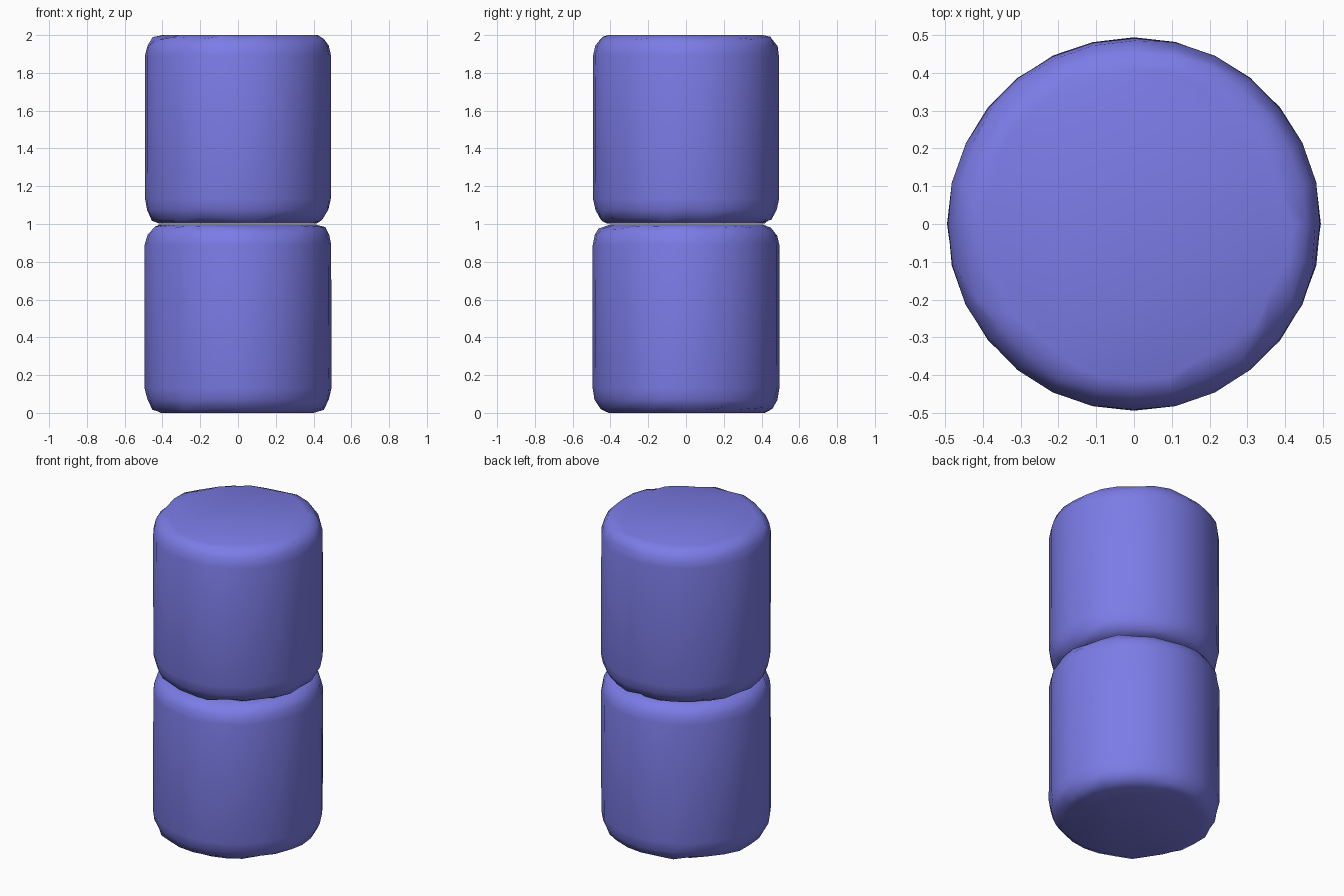
import bpy, bmesh, math, random

if "Cube" in bpy.data.objects:
    bpy.data.objects.remove(bpy.data.objects["Cube"])

random.seed(4)

blue = bpy.data.materials.new("periwinkle blue")
blue.diffuse_color = (0.2, 0.2, 0.8, 1)
blue.use_nodes = True
blue.node_tree.nodes["Principled BSDF"].inputs["Base Color"].default_value = blue.diffuse_color

SIDES = 28
# (radius, height, jitter) from the bottom rim to the top rim
PROFILE = [(0.405, 0.0, 0.018), (0.455, 0.022, 0.009), (0.482, 0.07, 0.004),
           (0.493, 0.13, 0.002), (0.493, 0.89, 0.002), (0.482, 0.94, 0.004),
           (0.455, 0.98, 0.009), (0.405, 0.997, 0.018)]


def worn_drum(name, base):
    """Soft-edged cylinder with slightly uneven rims."""
    bm = bmesh.new()
    rings = []
    for r, z, jitter in PROFILE:
        ring = []
        for i in range(SIDES):
            a = 2 * math.pi * i / SIDES
            rr = r + random.uniform(-jitter, jitter)
            dz = 0 if z in (0.0, 0.997) else random.uniform(-1, 1) * jitter
            ring.append(bm.verts.new((rr * math.cos(a), rr * math.sin(a), base + z + dz)))
        rings.append(ring)
    for low, high in zip(rings, rings[1:]):
        for i in range(SIDES):
            j = (i + 1) % SIDES
            bm.faces.new((low[i], low[j], high[j], high[i]))
    bm.faces.new(rings[0][::-1])
    bm.faces.new(rings[-1])
    mesh = bpy.data.meshes.new(name)
    bm.to_mesh(mesh)
    bm.free()
    mesh.materials.append(blue)
    mesh.shade_smooth()
    obj = bpy.data.objects.new(name, mesh)
    bpy.context.collection.objects.link(obj)


# Two equal drums stacked with a hairline seam
worn_drum("lower_drum", 0.0)
worn_drum("upper_drum", 1.003)
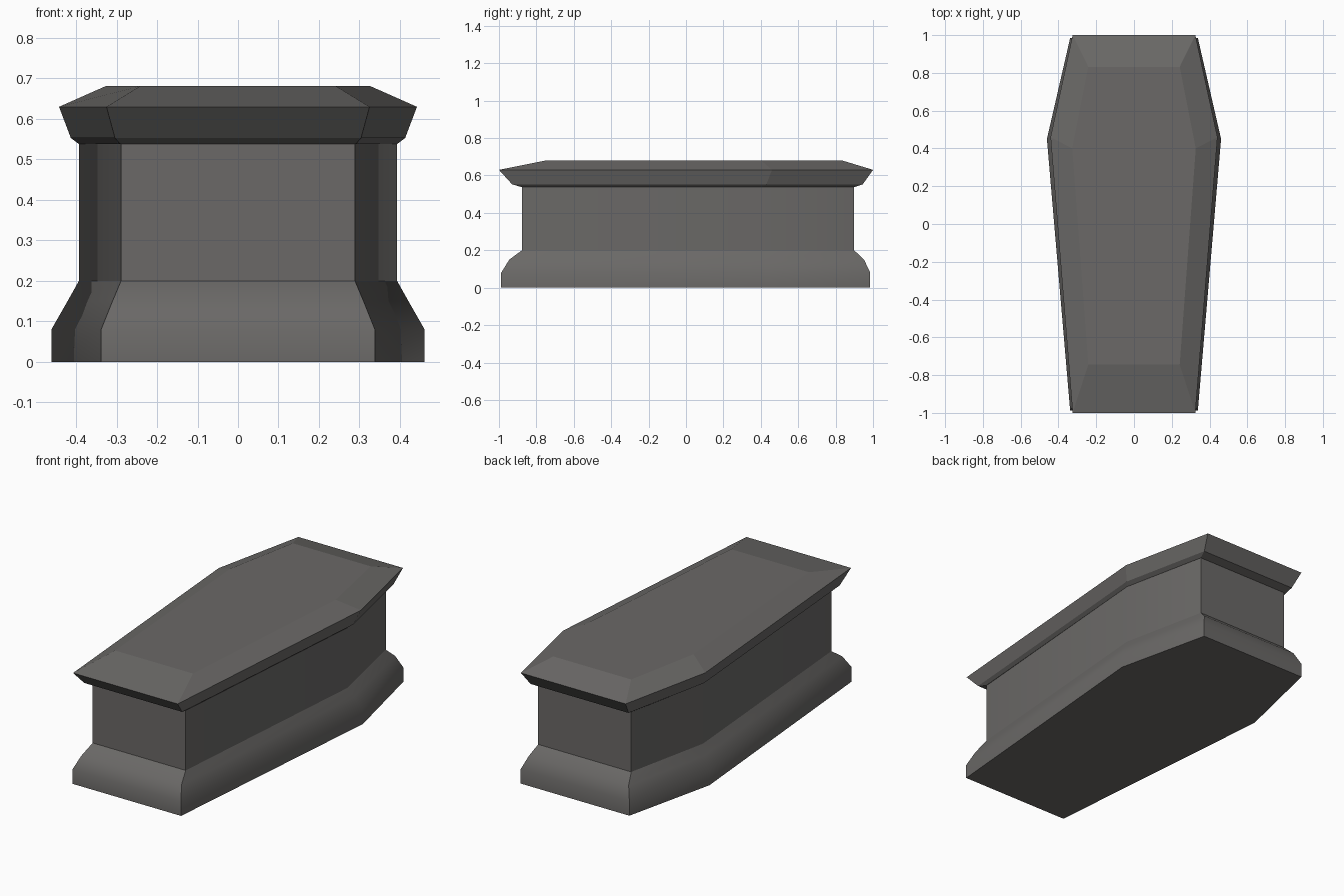
import bpy, bmesh, math

if "Cube" in bpy.data.objects:
    bpy.data.objects.remove(bpy.data.objects["Cube"])

stone = bpy.data.materials.new("dark grey stone")
stone.diffuse_color = (0.145, 0.14, 0.135, 1)
stone.use_nodes = True
stone.node_tree.nodes["Principled BSDF"].inputs["Base Color"].default_value = stone.diffuse_color


def hex_loft(name, levels, smooth):
    """Stack coffin-shaped hexagons: (z, end half-width, shoulder half-width, y front, y shoulder, y back)."""
    bm = bmesh.new()
    rings = []
    for z, end, wide, y0, ys, y1 in levels:
        outline = [(-end, y0), (end, y0), (wide, ys), (end, y1), (-end, y1), (-wide, ys)]
        rings.append([bm.verts.new((x, y, z)) for x, y in outline])
    bm.faces.new(rings[0][::-1])
    bm.faces.new(rings[-1])
    for a, b in zip(rings, rings[1:]):
        for i in range(6):
            j = (i + 1) % 6
            bm.faces.new((a[i], a[j], b[j], b[i]))
    bmesh.ops.recalc_face_normals(bm, faces=bm.faces)
    me = bpy.data.meshes.new(name)
    bm.to_mesh(me)
    bm.free()
    me.materials.append(stone)
    ob = bpy.data.objects.new(name, me)
    bpy.context.collection.objects.link(ob)
    if smooth:
        bpy.ops.object.select_all(action='DESELECT')
        ob.select_set(True)
        bpy.context.view_layer.objects.active = ob
        bpy.ops.object.shade_smooth_by_angle(angle=math.radians(35))
    return ob


# Flared plinth
hex_loft("plinth", [
    (0.00, 0.338, 0.461, -0.988, 0.45, 0.985),
    (0.08, 0.338, 0.461, -0.988, 0.45, 0.985),
    (0.15, 0.310, 0.421, -0.945, 0.43, 0.952),
    (0.20, 0.289, 0.393, -0.877, 0.41, 0.899)], True)

# Straight chest
hex_loft("chest", [
    (0.20, 0.289, 0.393, -0.877, 0.41, 0.899),
    (0.54, 0.289, 0.393, -0.877, 0.41, 0.899)], True)

# Overhanging lid with bevelled top
hex_loft("lid", [
    (0.538, 0.291, 0.393, -0.880, 0.41, 0.902),
    (0.553, 0.304, 0.413, -0.930, 0.43, 0.945),
    (0.630, 0.325, 0.442, -1.000, 0.46, 1.000),
    (0.681, 0.242, 0.327, -0.745, 0.40, 0.832)], False)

### Work to complete:
Retype each record exactly as it appears above and drop the images.

### Answer for this exercise:
import bpy, bmesh, math, random

if "Cube" in bpy.data.objects:
    bpy.data.objects.remove(bpy.data.objects["Cube"])

random.seed(4)

blue = bpy.data.materials.new("periwinkle blue")
blue.diffuse_color = (0.2, 0.2, 0.8, 1)
blue.use_nodes = True
blue.node_tree.nodes["Principled BSDF"].inputs["Base Color"].default_value = blue.diffuse_color

SIDES = 28
# (radius, height, jitter) from the bottom rim to the top rim
PROFILE = [(0.405, 0.0, 0.018), (0.455, 0.022, 0.009), (0.482, 0.07, 0.004),
           (0.493, 0.13, 0.002), (0.493, 0.89, 0.002), (0.482, 0.94, 0.004),
           (0.455, 0.98, 0.009), (0.405, 0.997, 0.018)]


def worn_drum(name, base):
    """Soft-edged cylinder with slightly uneven rims."""
    bm = bmesh.new()
    rings = []
    for r, z, jitter in PROFILE:
        ring = []
        for i in range(SIDES):
            a = 2 * math.pi * i / SIDES
            rr = r + random.uniform(-jitter, jitter)
            dz = 0 if z in (0.0, 0.997) else random.uniform(-1, 1) * jitter
            ring.append(bm.verts.new((rr * math.cos(a), rr * math.sin(a), base + z + dz)))
        rings.append(ring)
    for low, high in zip(rings, rings[1:]):
        for i in range(SIDES):
            j = (i + 1) % SIDES
            bm.faces.new((low[i], low[j], high[j], high[i]))
    bm.faces.new(rings[0][::-1])
    bm.faces.new(rings[-1])
    mesh = bpy.data.meshes.new(name)
    bm.to_mesh(mesh)
    bm.free()
    mesh.materials.append(blue)
    mesh.shade_smooth()
    obj = bpy.data.objects.new(name, mesh)
    bpy.context.collection.objects.link(obj)


# Two equal drums stacked with a hairline seam
worn_drum("lower_drum", 0.0)
worn_drum("upper_drum", 1.003)
import bpy, bmesh, math

if "Cube" in bpy.data.objects:
    bpy.data.objects.remove(bpy.data.objects["Cube"])

stone = bpy.data.materials.new("dark grey stone")
stone.diffuse_color = (0.145, 0.14, 0.135, 1)
stone.use_nodes = True
stone.node_tree.nodes["Principled BSDF"].inputs["Base Color"].default_value = stone.diffuse_color


def hex_loft(name, levels, smooth):
    """Stack coffin-shaped hexagons: (z, end half-width, shoulder half-width, y front, y shoulder, y back)."""
    bm = bmesh.new()
    rings = []
    for z, end, wide, y0, ys, y1 in levels:
        outline = [(-end, y0), (end, y0), (wide, ys), (end, y1), (-end, y1), (-wide, ys)]
        rings.append([bm.verts.new((x, y, z)) for x, y in outline])
    bm.faces.new(rings[0][::-1])
    bm.faces.new(rings[-1])
    for a, b in zip(rings, rings[1:]):
        for i in range(6):
            j = (i + 1) % 6
            bm.faces.new((a[i], a[j], b[j], b[i]))
    bmesh.ops.recalc_face_normals(bm, faces=bm.faces)
    me = bpy.data.meshes.new(name)
    bm.to_mesh(me)
    bm.free()
    me.materials.append(stone)
    ob = bpy.data.objects.new(name, me)
    bpy.context.collection.objects.link(ob)
    if smooth:
        bpy.ops.object.select_all(action='DESELECT')
        ob.select_set(True)
        bpy.context.view_layer.objects.active = ob
        bpy.ops.object.shade_smooth_by_angle(angle=math.radians(35))
    return ob


# Flared plinth
hex_loft("plinth", [
    (0.00, 0.338, 0.461, -0.988, 0.45, 0.985),
    (0.08, 0.338, 0.461, -0.988, 0.45, 0.985),
    (0.15, 0.310, 0.421, -0.945, 0.43, 0.952),
    (0.20, 0.289, 0.393, -0.877, 0.41, 0.899)], True)

# Straight chest
hex_loft("chest", [
    (0.20, 0.289, 0.393, -0.877, 0.41, 0.899),
    (0.54, 0.289, 0.393, -0.877, 0.41, 0.899)], True)

# Overhanging lid with bevelled top
hex_loft("lid", [
    (0.538, 0.291, 0.393, -0.880, 0.41, 0.902),
    (0.553, 0.304, 0.413, -0.930, 0.43, 0.945),
    (0.630, 0.325, 0.442, -1.000, 0.46, 1.000),
    (0.681, 0.242, 0.327, -0.745, 0.40, 0.832)], False)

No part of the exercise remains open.